INTERVIEWED BY Lindi Brownell Meiring IMAGES courtesy of Salon 91
Salon 91 in Cape Town is hosting Kirsten Sims’ first solo exhibition, The Middle Of Nowhere, until 18 July 2015. We chatted to this beloved local artist about her latest pieces, distinctive aesthetic and the importance she places on storytelling in her work.
What inspired your new body of work?
This body of work is inspired by the idea of the ‘middle of nowhere’ as a place and a feeling. When I started working on the concept for the show I had just finished my post-grad degree, left my job as an illustration teacher and moved from Stellenbosch to Cape Town. I really felt as if I was in the middle of nowhere, as an artist and as a 28-year-old. I wasn’t sure what would come next, so I decided to use that and create work born from that feeling of vulnerability. I wanted to explore what the middle of nowhere looks and feels like in my work.
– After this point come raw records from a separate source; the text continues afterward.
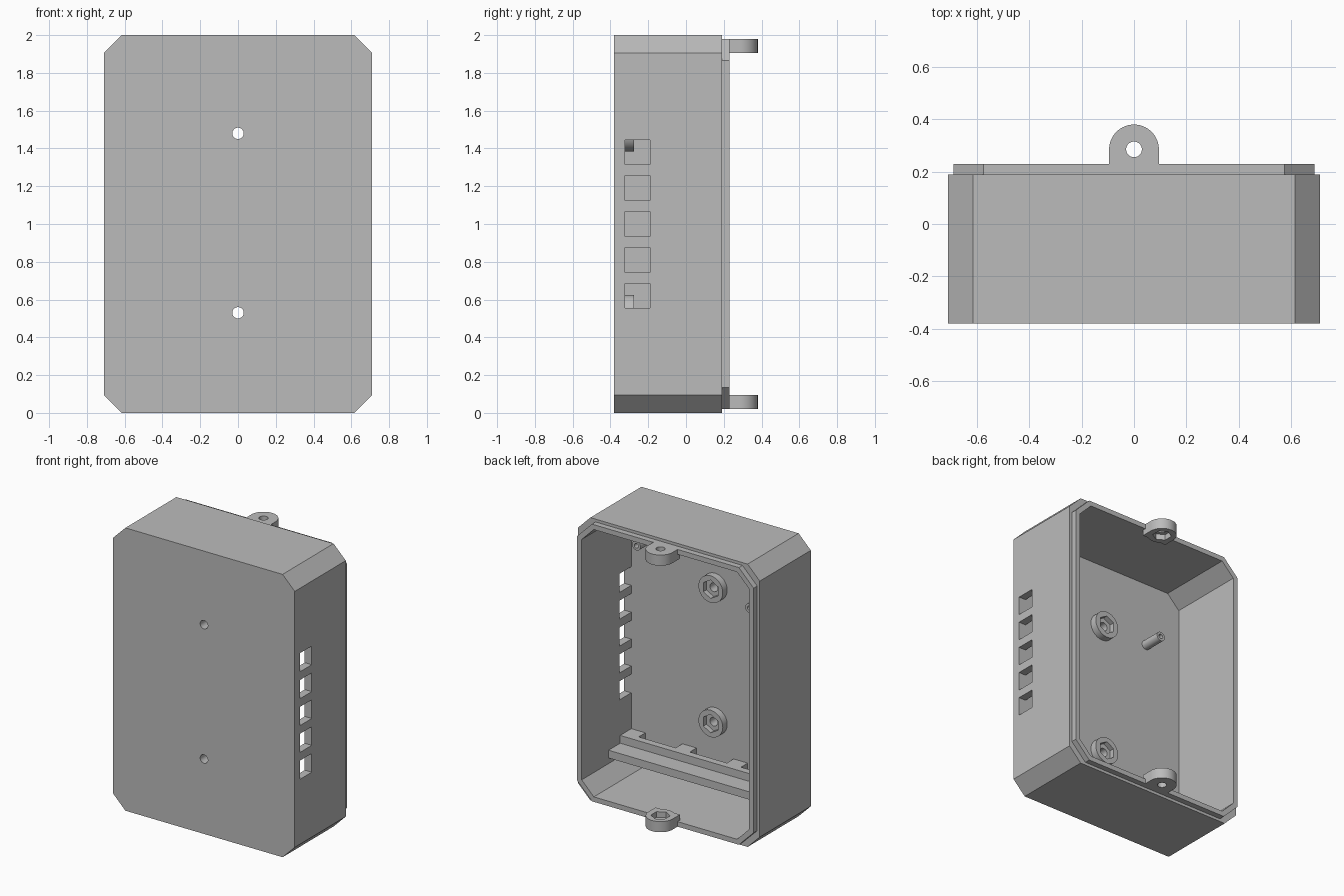
import bpy, bmesh, math
from mathutils import Matrix, Vector

cube = bpy.data.objects.get("Cube")
if cube:
    bpy.data.objects.remove(cube, do_unlink=True)

grey = bpy.data.materials.new("plain_grey")
grey.use_nodes = True
colour = (0.5, 0.5, 0.5, 1)
grey.diffuse_color = colour
grey.node_tree.nodes["Principled BSDF"].inputs["Base Color"].default_value = colour

AXIS_ROT = {"z": Matrix(), "y": Matrix.Rotation(math.pi / 2, 4, "X")}


def finish(bm, name):
    bmesh.ops.recalc_face_normals(bm, faces=bm.faces)
    mesh = bpy.data.meshes.new(name)
    bm.to_mesh(mesh)
    bm.free()
    mesh.materials.append(grey)
    obj = bpy.data.objects.new(name, mesh)
    bpy.context.collection.objects.link(obj)
    return obj


def box(name, lo, hi):
    lo, hi = Vector(lo), Vector(hi)
    bm = bmesh.new()
    bmesh.ops.create_cube(bm, size=1)
    bmesh.ops.scale(bm, vec=hi - lo, verts=bm.verts)
    bmesh.ops.translate(bm, vec=(lo + hi) / 2, verts=bm.verts)
    return finish(bm, name)


def cylinder(name, centre, radius, length, axis, sides=48):
    bm = bmesh.new()
    bmesh.ops.create_cone(bm, cap_ends=True, segments=sides, radius1=radius,
                          radius2=radius, depth=length)
    bmesh.ops.transform(bm, matrix=Matrix.Translation(centre) @ AXIS_ROT[axis],
                        verts=bm.verts)
    return finish(bm, name)


def combine(obj, others, operation="DIFFERENCE"):
    for other in others:
        mod = obj.modifiers.new("combine", "BOOLEAN")
        mod.operation, mod.solver, mod.object = operation, "EXACT", other
        bpy.context.view_layer.objects.active = obj
        bpy.ops.object.modifier_apply(modifier=mod.name)
        bpy.data.objects.remove(other, do_unlink=True)


def smooth(obj):
    bpy.ops.object.select_all(action="DESELECT")
    obj.select_set(True)
    bpy.context.view_layer.objects.active = obj
    bpy.ops.object.shade_smooth_by_angle(angle=math.radians(30))


def octagon(bm, y, inset, chamfer):
    # Rectangle with cut corners, standing in the xz plane
    w, h = 0.71 - inset, 1 - inset
    quarter = [(w, h - chamfer), (w - chamfer, h)]
    pts = quarter + [(-x, z) for x, z in reversed(quarter)]
    pts += [(-x, -z) for x, z in pts]
    return [bm.verts.new((x, y, z + 1)) for x, z in pts]


# Case: outer wall, stepped lip, cavity wall and floor as one closed skin
FRONT, FLOOR, RIM, LIP = -0.38, -0.325, 0.19, 0.23
WALL = 0.055
bm = bmesh.new()
rings = [octagon(bm, *ring) for ring in (
    (FRONT, 0, 0.095), (RIM, 0, 0.095), (RIM, 0.02, 0.115),
    (LIP, 0.02, 0.115), (LIP, WALL, 0.095), (FLOOR, WALL, 0.095))]
for a, b in zip(rings, rings[1:]):
    for i in range(8):
        j = (i + 1) % 8
        bm.faces.new((a[i], a[j], b[j], b[i]))
bm.faces.new(rings[0])
bm.faces.new(rings[-1])
case = finish(bm, "case")

# Five square vents in the left wall, two screw holes in the front
SCREW_Z = (0.53, 1.48)
cutters = [box("vent_cutter", (0.6, FLOOR + 0.001, 1 + k * 0.19 - 0.066),
               (0.8, -0.19, 1 + k * 0.19 + 0.066)) for k in range(-2, 3)]
cutters += [cylinder("hole_cutter", (0, -0.35, z), 0.03, 0.2, "y") for z in SCREW_Z]
combine(case, cutters)
smooth(case)

# Nut bosses around the screw holes
for name, z in zip(("lower_nut_boss", "upper_nut_boss"), SCREW_Z):
    boss = cylinder(name, (0, -0.301, z), 0.095, 0.052, "y")
    combine(boss, [cylinder("nut_cutter", (0, -0.27, z), 0.065, 0.08, "y", 6),
                   cylinder("hole_cutter", (0, -0.3, z), 0.03, 0.2, "y")])
    smooth(boss)

# Mounting lugs on the lip, nut pockets facing each other
for name, z, inward in (("lower_lug", 0.0575, 1), ("upper_lug", 1.9425, -1)):
    lug = cylinder(name, (0, 0.285, z), 0.095, 0.075, "z", 64)
    combine(lug, [box("lug_root", (-0.095, 0.205, z - 0.0375),
                      (0.095, 0.285, z + 0.0375))], "UNION")
    combine(lug, [cylinder("hole_cutter", (0, 0.285, z), 0.03, 0.2, "z"),
                  cylinder("nut_cutter", (0, 0.285, z + inward * 0.0375),
                           0.062, 0.08, "z", 6)])
    smooth(lug)

# Hollow board posts
for name, x, z in (("right_post", -0.375, 1.485), ("left_post", 0.51, 1.69)):
    post = cylinder(name, (x, -0.25, z), 0.033, 0.154, "y", 32)
    combine(post, [cylinder("pilot_cutter", (x, -0.19, z), 0.016, 0.12, "y", 24)])
    smooth(post)

# Board shelf with a raised rail and spacer tabs near the bottom
INNER = 0.657
box("shelf", (-INNER, FLOOR - 0.002, 0.19), (INNER, -0.07, 0.245))
box("shelf_rail", (-INNER, -0.25, 0.243), (INNER, -0.2, 0.3))
for k in range(4):
    x = -0.6 + 0.4 * k
    box("shelf_tab", (x - 0.055, FLOOR - 0.002, 0.243), (x + 0.055, -0.248, 0.3))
Storytelling plays an important part in your pieces. What do love most about this creative process?
Storytelling helps me, and I think the viewer too, to connect to a particular scene. Visually, they aren’t all ‘stories,’ but I think once I add a title there is more of a play between image and text, which definitely helps to create a narrative. I love setting a scene and seeing what will happen next.
Illustrating or painting? And why?
Both. Painting was my medium of choice for this particular show, but I am still an illustrator. I am illustrating ‘texts’ both real and imagined – and I think the fact that my titles are important to me means I still really enjoy the push and pull between image and text.
Describe your aesthetic in a tweet.
The combination of the seemingly ordinary with a curious twist to reveal the whimsy of everyday life.
Tell us a bit about Split Second Stories. Why did you decide to create a zine?
I was experimenting with charcoal and the idea of Split Second Stories for quite a while before I decided to turn it into a zine. I started to play around with the idea of making an image – scanning it in and then changing one detail in the image in order to create a narrative.
Zines are a great way of quickly presenting a body of work without getting too precious about printing/paper stock/publishing.
Other than your current solo exhibition at Salon 91, do you have any exciting projects coming up?
Yes! I have finished my first children’s book called Henry Goes Home about a polar bear who runs away from the circus. It will be published in Portugal at the beginning of 2016.
To keep up to date with what Kirsten is up to, visit kirstensims.blogspot.com.